### Data for the task
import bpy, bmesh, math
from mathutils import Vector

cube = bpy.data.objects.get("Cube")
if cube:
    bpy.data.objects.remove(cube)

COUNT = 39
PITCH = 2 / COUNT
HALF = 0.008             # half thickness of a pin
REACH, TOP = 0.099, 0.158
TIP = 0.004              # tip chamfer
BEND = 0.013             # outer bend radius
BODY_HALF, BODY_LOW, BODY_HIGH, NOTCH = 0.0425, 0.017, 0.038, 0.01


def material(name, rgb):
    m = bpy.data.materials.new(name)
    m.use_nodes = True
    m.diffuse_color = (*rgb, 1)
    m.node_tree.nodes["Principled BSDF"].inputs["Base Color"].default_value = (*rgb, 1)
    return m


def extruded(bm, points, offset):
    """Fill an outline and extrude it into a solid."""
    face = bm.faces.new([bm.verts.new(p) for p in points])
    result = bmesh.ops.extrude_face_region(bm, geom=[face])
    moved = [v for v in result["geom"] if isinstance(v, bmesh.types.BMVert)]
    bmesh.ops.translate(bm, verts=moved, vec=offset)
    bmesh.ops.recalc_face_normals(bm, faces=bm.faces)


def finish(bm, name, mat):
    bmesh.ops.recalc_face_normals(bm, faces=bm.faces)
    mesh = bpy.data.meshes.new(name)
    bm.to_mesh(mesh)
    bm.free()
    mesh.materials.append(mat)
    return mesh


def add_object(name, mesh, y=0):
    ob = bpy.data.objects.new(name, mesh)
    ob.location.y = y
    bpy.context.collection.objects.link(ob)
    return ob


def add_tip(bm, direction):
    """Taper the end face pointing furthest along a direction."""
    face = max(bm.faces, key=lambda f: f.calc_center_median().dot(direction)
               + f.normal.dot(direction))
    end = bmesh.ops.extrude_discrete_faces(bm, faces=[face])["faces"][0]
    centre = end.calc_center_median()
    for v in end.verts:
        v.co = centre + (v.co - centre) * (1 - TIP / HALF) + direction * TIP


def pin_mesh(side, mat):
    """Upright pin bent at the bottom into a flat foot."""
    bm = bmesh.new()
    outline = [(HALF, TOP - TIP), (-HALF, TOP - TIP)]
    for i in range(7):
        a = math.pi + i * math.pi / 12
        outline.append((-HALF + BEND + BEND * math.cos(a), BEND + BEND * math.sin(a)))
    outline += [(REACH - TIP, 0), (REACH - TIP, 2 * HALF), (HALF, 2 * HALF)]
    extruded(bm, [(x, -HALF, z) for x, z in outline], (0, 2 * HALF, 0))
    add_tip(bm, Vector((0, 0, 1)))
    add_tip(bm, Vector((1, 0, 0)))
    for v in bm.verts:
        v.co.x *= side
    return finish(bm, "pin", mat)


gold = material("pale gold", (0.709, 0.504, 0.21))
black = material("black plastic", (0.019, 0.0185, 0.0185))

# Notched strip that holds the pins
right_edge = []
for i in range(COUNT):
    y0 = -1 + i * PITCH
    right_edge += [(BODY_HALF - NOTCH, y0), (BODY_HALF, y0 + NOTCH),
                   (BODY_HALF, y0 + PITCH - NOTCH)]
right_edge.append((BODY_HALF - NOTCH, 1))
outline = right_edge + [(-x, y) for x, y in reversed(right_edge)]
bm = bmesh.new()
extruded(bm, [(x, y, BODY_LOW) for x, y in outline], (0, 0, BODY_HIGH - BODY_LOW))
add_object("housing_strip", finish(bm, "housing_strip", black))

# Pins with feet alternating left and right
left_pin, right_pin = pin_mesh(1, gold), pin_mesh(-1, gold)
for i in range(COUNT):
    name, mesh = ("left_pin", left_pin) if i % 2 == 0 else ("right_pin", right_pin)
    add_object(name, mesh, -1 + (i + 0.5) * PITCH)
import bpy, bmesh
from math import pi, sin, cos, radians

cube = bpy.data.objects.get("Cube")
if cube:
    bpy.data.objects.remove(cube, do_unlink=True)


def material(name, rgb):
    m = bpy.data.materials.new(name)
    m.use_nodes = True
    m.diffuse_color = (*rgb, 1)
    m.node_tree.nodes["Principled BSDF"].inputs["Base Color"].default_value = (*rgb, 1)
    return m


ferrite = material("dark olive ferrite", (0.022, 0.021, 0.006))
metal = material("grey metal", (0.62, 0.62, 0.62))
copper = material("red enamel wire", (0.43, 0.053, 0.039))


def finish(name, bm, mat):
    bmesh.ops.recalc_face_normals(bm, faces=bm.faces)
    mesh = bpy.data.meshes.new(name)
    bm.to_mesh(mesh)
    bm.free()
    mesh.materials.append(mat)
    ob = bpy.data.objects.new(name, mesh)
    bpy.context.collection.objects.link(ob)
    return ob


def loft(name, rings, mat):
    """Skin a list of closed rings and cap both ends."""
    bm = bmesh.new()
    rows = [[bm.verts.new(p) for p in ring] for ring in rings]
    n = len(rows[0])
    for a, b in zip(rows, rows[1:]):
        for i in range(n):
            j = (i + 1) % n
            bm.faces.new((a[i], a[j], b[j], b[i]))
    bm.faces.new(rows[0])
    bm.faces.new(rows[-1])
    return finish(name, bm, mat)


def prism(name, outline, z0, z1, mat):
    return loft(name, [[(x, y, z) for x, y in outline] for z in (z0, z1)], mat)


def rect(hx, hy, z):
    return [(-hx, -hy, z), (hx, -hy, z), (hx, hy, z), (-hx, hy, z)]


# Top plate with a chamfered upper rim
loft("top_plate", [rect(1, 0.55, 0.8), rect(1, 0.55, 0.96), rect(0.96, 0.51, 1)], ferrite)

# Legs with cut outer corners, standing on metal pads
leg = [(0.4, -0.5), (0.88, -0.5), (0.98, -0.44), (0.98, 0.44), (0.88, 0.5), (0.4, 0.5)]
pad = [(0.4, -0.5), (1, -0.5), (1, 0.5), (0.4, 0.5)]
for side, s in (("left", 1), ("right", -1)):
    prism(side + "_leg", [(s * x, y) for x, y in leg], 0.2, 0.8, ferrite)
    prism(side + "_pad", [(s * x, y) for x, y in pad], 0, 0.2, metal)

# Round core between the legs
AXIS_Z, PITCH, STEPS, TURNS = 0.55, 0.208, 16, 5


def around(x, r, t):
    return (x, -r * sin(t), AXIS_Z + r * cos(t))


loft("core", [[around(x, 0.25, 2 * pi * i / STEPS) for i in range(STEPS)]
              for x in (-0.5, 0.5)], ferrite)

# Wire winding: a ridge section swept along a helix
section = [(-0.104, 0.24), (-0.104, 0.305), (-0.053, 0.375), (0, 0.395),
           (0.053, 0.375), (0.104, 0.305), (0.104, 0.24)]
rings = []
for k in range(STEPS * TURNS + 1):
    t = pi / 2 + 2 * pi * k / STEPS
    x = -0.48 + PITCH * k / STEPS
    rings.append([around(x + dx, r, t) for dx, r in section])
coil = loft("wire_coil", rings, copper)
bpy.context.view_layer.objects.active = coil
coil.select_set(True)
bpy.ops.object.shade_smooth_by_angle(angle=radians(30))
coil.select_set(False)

### Task details
Would you please copy out every line of the data exactly?

### Your response
import bpy, bmesh, math
from mathutils import Vector

cube = bpy.data.objects.get("Cube")
if cube:
    bpy.data.objects.remove(cube)

COUNT = 39
PITCH = 2 / COUNT
HALF = 0.008             # half thickness of a pin
REACH, TOP = 0.099, 0.158
TIP = 0.004              # tip chamfer
BEND = 0.013             # outer bend radius
BODY_HALF, BODY_LOW, BODY_HIGH, NOTCH = 0.0425, 0.017, 0.038, 0.01


def material(name, rgb):
    m = bpy.data.materials.new(name)
    m.use_nodes = True
    m.diffuse_color = (*rgb, 1)
    m.node_tree.nodes["Principled BSDF"].inputs["Base Color"].default_value = (*rgb, 1)
    return m


def extruded(bm, points, offset):
    """Fill an outline and extrude it into a solid."""
    face = bm.faces.new([bm.verts.new(p) for p in points])
    result = bmesh.ops.extrude_face_region(bm, geom=[face])
    moved = [v for v in result["geom"] if isinstance(v, bmesh.types.BMVert)]
    bmesh.ops.translate(bm, verts=moved, vec=offset)
    bmesh.ops.recalc_face_normals(bm, faces=bm.faces)


def finish(bm, name, mat):
    bmesh.ops.recalc_face_normals(bm, faces=bm.faces)
    mesh = bpy.data.meshes.new(name)
    bm.to_mesh(mesh)
    bm.free()
    mesh.materials.append(mat)
    return mesh


def add_object(name, mesh, y=0):
    ob = bpy.data.objects.new(name, mesh)
    ob.location.y = y
    bpy.context.collection.objects.link(ob)
    return ob


def add_tip(bm, direction):
    """Taper the end face pointing furthest along a direction."""
    face = max(bm.faces, key=lambda f: f.calc_center_median().dot(direction)
               + f.normal.dot(direction))
    end = bmesh.ops.extrude_discrete_faces(bm, faces=[face])["faces"][0]
    centre = end.calc_center_median()
    for v in end.verts:
        v.co = centre + (v.co - centre) * (1 - TIP / HALF) + direction * TIP


def pin_mesh(side, mat):
    """Upright pin bent at the bottom into a flat foot."""
    bm = bmesh.new()
    outline = [(HALF, TOP - TIP), (-HALF, TOP - TIP)]
    for i in range(7):
        a = math.pi + i * math.pi / 12
        outline.append((-HALF + BEND + BEND * math.cos(a), BEND + BEND * math.sin(a)))
    outline += [(REACH - TIP, 0), (REACH - TIP, 2 * HALF), (HALF, 2 * HALF)]
    extruded(bm, [(x, -HALF, z) for x, z in outline], (0, 2 * HALF, 0))
    add_tip(bm, Vector((0, 0, 1)))
    add_tip(bm, Vector((1, 0, 0)))
    for v in bm.verts:
        v.co.x *= side
    return finish(bm, "pin", mat)


gold = material("pale gold", (0.709, 0.504, 0.21))
black = material("black plastic", (0.019, 0.0185, 0.0185))

# Notched strip that holds the pins
right_edge = []
for i in range(COUNT):
    y0 = -1 + i * PITCH
    right_edge += [(BODY_HALF - NOTCH, y0), (BODY_HALF, y0 + NOTCH),
                   (BODY_HALF, y0 + PITCH - NOTCH)]
right_edge.append((BODY_HALF - NOTCH, 1))
outline = right_edge + [(-x, y) for x, y in reversed(right_edge)]
bm = bmesh.new()
extruded(bm, [(x, y, BODY_LOW) for x, y in outline], (0, 0, BODY_HIGH - BODY_LOW))
add_object("housing_strip", finish(bm, "housing_strip", black))

# Pins with feet alternating left and right
left_pin, right_pin = pin_mesh(1, gold), pin_mesh(-1, gold)
for i in range(COUNT):
    name, mesh = ("left_pin", left_pin) if i % 2 == 0 else ("right_pin", right_pin)
    add_object(name, mesh, -1 + (i + 0.5) * PITCH)
import bpy, bmesh
from math import pi, sin, cos, radians

cube = bpy.data.objects.get("Cube")
if cube:
    bpy.data.objects.remove(cube, do_unlink=True)


def material(name, rgb):
    m = bpy.data.materials.new(name)
    m.use_nodes = True
    m.diffuse_color = (*rgb, 1)
    m.node_tree.nodes["Principled BSDF"].inputs["Base Color"].default_value = (*rgb, 1)
    return m


ferrite = material("dark olive ferrite", (0.022, 0.021, 0.006))
metal = material("grey metal", (0.62, 0.62, 0.62))
copper = material("red enamel wire", (0.43, 0.053, 0.039))


def finish(name, bm, mat):
    bmesh.ops.recalc_face_normals(bm, faces=bm.faces)
    mesh = bpy.data.meshes.new(name)
    bm.to_mesh(mesh)
    bm.free()
    mesh.materials.append(mat)
    ob = bpy.data.objects.new(name, mesh)
    bpy.context.collection.objects.link(ob)
    return ob


def loft(name, rings, mat):
    """Skin a list of closed rings and cap both ends."""
    bm = bmesh.new()
    rows = [[bm.verts.new(p) for p in ring] for ring in rings]
    n = len(rows[0])
    for a, b in zip(rows, rows[1:]):
        for i in range(n):
            j = (i + 1) % n
            bm.faces.new((a[i], a[j], b[j], b[i]))
    bm.faces.new(rows[0])
    bm.faces.new(rows[-1])
    return finish(name, bm, mat)


def prism(name, outline, z0, z1, mat):
    return loft(name, [[(x, y, z) for x, y in outline] for z in (z0, z1)], mat)


def rect(hx, hy, z):
    return [(-hx, -hy, z), (hx, -hy, z), (hx, hy, z), (-hx, hy, z)]


# Top plate with a chamfered upper rim
loft("top_plate", [rect(1, 0.55, 0.8), rect(1, 0.55, 0.96), rect(0.96, 0.51, 1)], ferrite)

# Legs with cut outer corners, standing on metal pads
leg = [(0.4, -0.5), (0.88, -0.5), (0.98, -0.44), (0.98, 0.44), (0.88, 0.5), (0.4, 0.5)]
pad = [(0.4, -0.5), (1, -0.5), (1, 0.5), (0.4, 0.5)]
for side, s in (("left", 1), ("right", -1)):
    prism(side + "_leg", [(s * x, y) for x, y in leg], 0.2, 0.8, ferrite)
    prism(side + "_pad", [(s * x, y) for x, y in pad], 0, 0.2, metal)

# Round core between the legs
AXIS_Z, PITCH, STEPS, TURNS = 0.55, 0.208, 16, 5


def around(x, r, t):
    return (x, -r * sin(t), AXIS_Z + r * cos(t))


loft("core", [[around(x, 0.25, 2 * pi * i / STEPS) for i in range(STEPS)]
              for x in (-0.5, 0.5)], ferrite)

# Wire winding: a ridge section swept along a helix
section = [(-0.104, 0.24), (-0.104, 0.305), (-0.053, 0.375), (0, 0.395),
           (0.053, 0.375), (0.104, 0.305), (0.104, 0.24)]
rings = []
for k in range(STEPS * TURNS + 1):
    t = pi / 2 + 2 * pi * k / STEPS
    x = -0.48 + PITCH * k / STEPS
    rings.append([around(x + dx, r, t) for dx, r in section])
coil = loft("wire_coil", rings, copper)
bpy.context.view_layer.objects.active = coil
coil.select_set(True)
bpy.ops.object.shade_smooth_by_angle(angle=radians(30))
coil.select_set(False)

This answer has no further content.